Our test bike arrived with an economical and well thought out transmission in the form, SRAM X9/X0 hardware paired to a Hope Retainer ring and T-Rex 40t ratio expander. This setup gives the majority of the benefits of dedicated one by groups but at a price that’s easier to swallow.
We also had Hope’s Tech 3 V4 brakes complete with optional floating rotors and braided lines, a pricey upgrade but performance was fantastic and the bling factor is second to none.
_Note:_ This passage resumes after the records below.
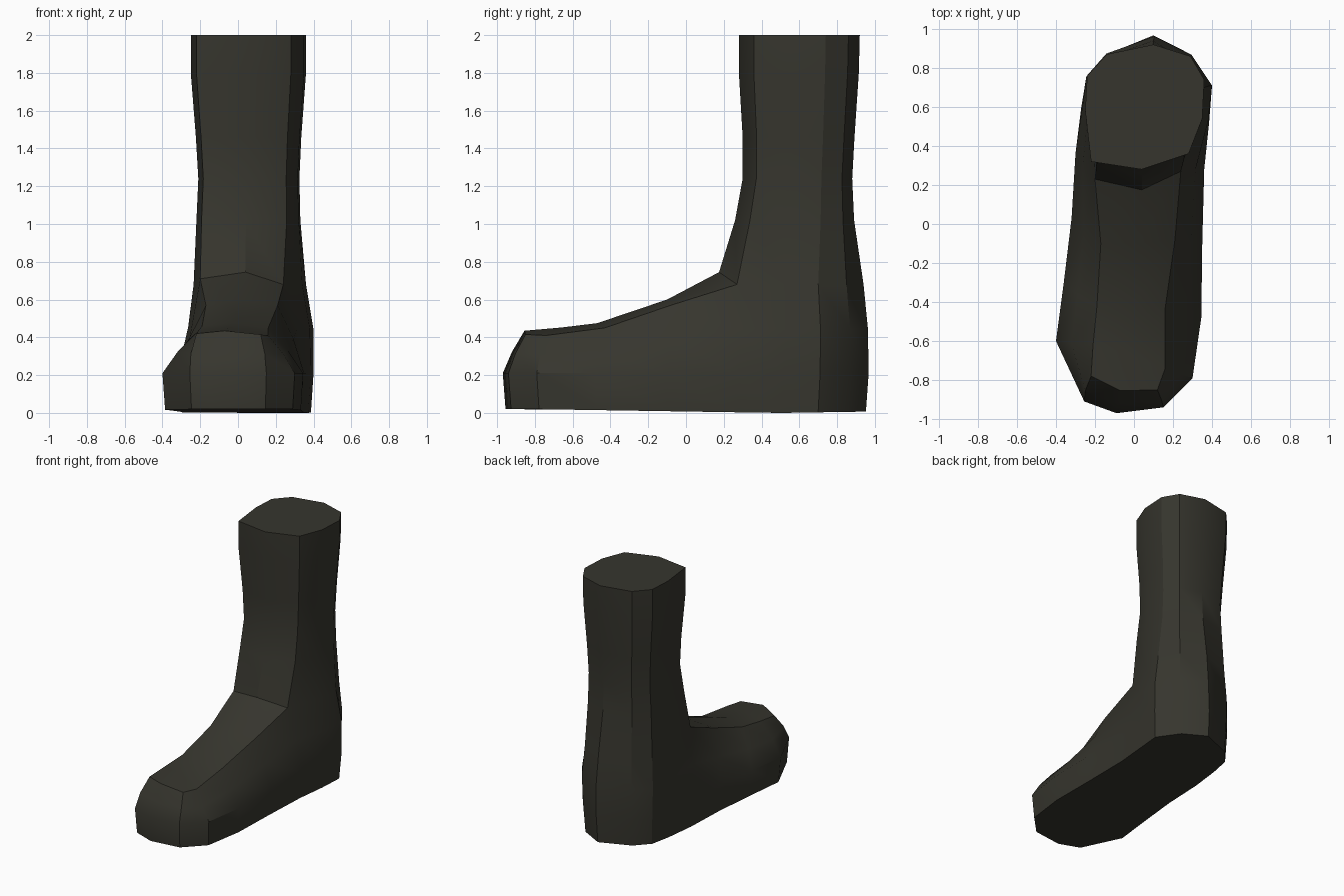
import bpy, bmesh, math
from mathutils import Vector

cube = bpy.data.objects.get("Cube")
if cube:
    bpy.data.objects.remove(cube, do_unlink=True)

# Widest outline of the foot: toe centre, along -x to the heel, back along +x
OUTLINE = [(-.09, -.97), (-.255, -.91), (-.40, -.60), (-.36, -.30), (-.32, .03),
           (-.30, .36), (-.27, .60), (-.24, .76), (-.14, .87), (.10, .967),
           (.28, .87), (.40, .71), (.385, .52), (.36, .28), (.35, -.10),
           (.345, -.48), (.30, -.79), (.15, -.94)]

# Upper edge of the foot, same order: toe cap, instep edge, ankle
UPPER = [(-.07, -.855, .435), (-.22, -.78, .42), (-.21, -.62, .435), (-.19, -.42, .46),
         (-.17, -.10, .57), (-.20, .23, .71), (-.235, .58, .68), (-.225, .74, .68),
         (-.13, .86, .68), (.10, .94, .68), (.28, .85, .68), (.36, .70, .68),
         (.34, .53, .68), (.24, .27, .68), (.21, -.08, .57), (.16, -.43, .45),
         (.16, -.74, .41), (.12, -.85, .415)]

# Crest of the instep, ending at the ankle crease
RIDGE = [(-.05, -.66, .452), (-.03, -.47, .475), (.02, -.10, .60), (.04, .175, .745)]

# Cross-section of the shaft, starting at the front centre
SHAFT = [(.04, .28), (-.22, .32), (-.25, .58), (-.24, .76), (-.14, .87),
         (.10, .92), (.29, .86), (.36, .74), (.35, .54), (.28, .36)]

# Shaft levels: z, x min, x max, y front, y back
LEVELS = [(1.02, -.22, .33, .26, .89), (1.24, -.21, .325, .30, .88),
          (1.46, -.223, .335, .30, .892), (1.80, -.25, .36, .28, .915),
          (2.00, -.25, .36, .28, .92)]

bm = bmesh.new()


def ring(points):
    return [bm.verts.new(p) for p in points]


def bridge(a, b):
    """Join two closed rings with quads."""
    n = len(a)
    for i in range(n):
        j = (i + 1) % n
        bm.faces.new((a[i], a[j], b[j], b[i]))


def strip(a, b):
    """Join two open chains with quads."""
    for i in range(len(a) - 1):
        bm.faces.new((a[i], a[i + 1], b[i + 1], b[i]))


# Foot walls
sole = ring([(x * .965, y * .985, .02 - .02 * max(0, 1 - abs(y - .5) / 1.3))
             for x, y in OUTLINE])
wide = ring([(x, y, .21) for x, y in OUTLINE])
bulge = ring([((w[0] + u[0]) * .525, (w[1] + u[1]) * .505, (.21 + u[2]) / 2)
              for w, u in zip(OUTLINE, UPPER)])
upper = ring(UPPER)
for low, high in ((sole, wide), (wide, bulge), (bulge, upper)):
    bridge(low, high)

# Underside, filled in cross strips from toe to heel
bm.faces.new((sole[0], sole[1], sole[17]))
strip(sole[1:9], sole[:9:-1])
bm.faces.new((sole[8], sole[9], sole[10]))

# Instep, both sides of the crest
ridge = [upper[0]] + ring(RIDGE)
strip(upper[1:6], ridge)
strip(ridge, upper[17:12:-1])

# Shaft, rising from the ankle
last = [ridge[-1]] + upper[5:14]
for z, x0, x1, y0, y1 in LEVELS:
    level = ring([(x0 + (x + .25) / .61 * (x1 - x0),
                   y0 + (y - .28) / .64 * (y1 - y0), z) for x, y in SHAFT])
    bridge(last, level)
    last = level
bm.faces.new(last)

# Rest exactly on the ground
drop = min(v.co.z for v in bm.verts)
for v in bm.verts:
    if v.co.z < .1:
        v.co.z -= drop
bmesh.ops.recalc_face_normals(bm, faces=bm.faces)

mesh = bpy.data.meshes.new("boot")
bm.to_mesh(mesh)
bm.free()
boot = bpy.data.objects.new("boot", mesh)
bpy.context.collection.objects.link(boot)

# Dark olive leather
leather = bpy.data.materials.new("dark_olive_leather")
leather.use_nodes = True
colour = (.037, .036, .027, 1)
leather.diffuse_color = colour
bsdf = next(n for n in leather.node_tree.nodes if n.type == 'BSDF_PRINCIPLED')
bsdf.inputs["Base Color"].default_value = colour
mesh.materials.append(leather)

bpy.ops.object.select_all(action='DESELECT')
boot.select_set(True)
bpy.context.view_layer.objects.active = boot
bpy.ops.object.shade_smooth_by_angle(angle=math.radians(30))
Hope also provided its excellent Enduro wheelset for this custom build, a fit and forget favourite of ours.
International Standard mounts at the rear mean no threads to strip in that swingarm
Even though the 740mm Renthal Fatbar Lites were adequate we’d have chosen a wider bar – that’s no fashion statement either, it would have further complemented this bike’s downhill performance.
The verdict: A true evolution and something a bit special
We’ve really enjoyed our time with the Empire, it’s a truly personable bike that takes a big step on from where its predecessor left off . Suddenly those looking for a UK-made single pivot have a less predictable option.
The MX6-EVO isn’t currently distributed outside the UK. For direct-sales enquiries visit empire-cycles.com.
|Name||MX6-EVO (15) (custom build)|
|Available Sizes||S M L XL|
|Seatpost||Rockshox Reverb Stealth|
|Top Tube (in)||24.25|
|Standover Height (in)||28.5|
|Seat Tube (in)||18|
|Wheelset||Hope Tech Enduro|
|Bottom Bracket||Hope Stainless|
|Rear Tyre||Schwalbe Magic Mary 27.5|
|Rear Derailleur||SRAM X0 Type 2|
|Handlebar||Renthal Fatbar Lite|
|Front Tyre||Schwalbe Magic Mary 27.5|
|Fork||RockShox Pike RCT3 Solo Air|
|Cassette||SRAM with Hope T-Rex ratio expander|
|Brakes||Hope Tech 3 V4|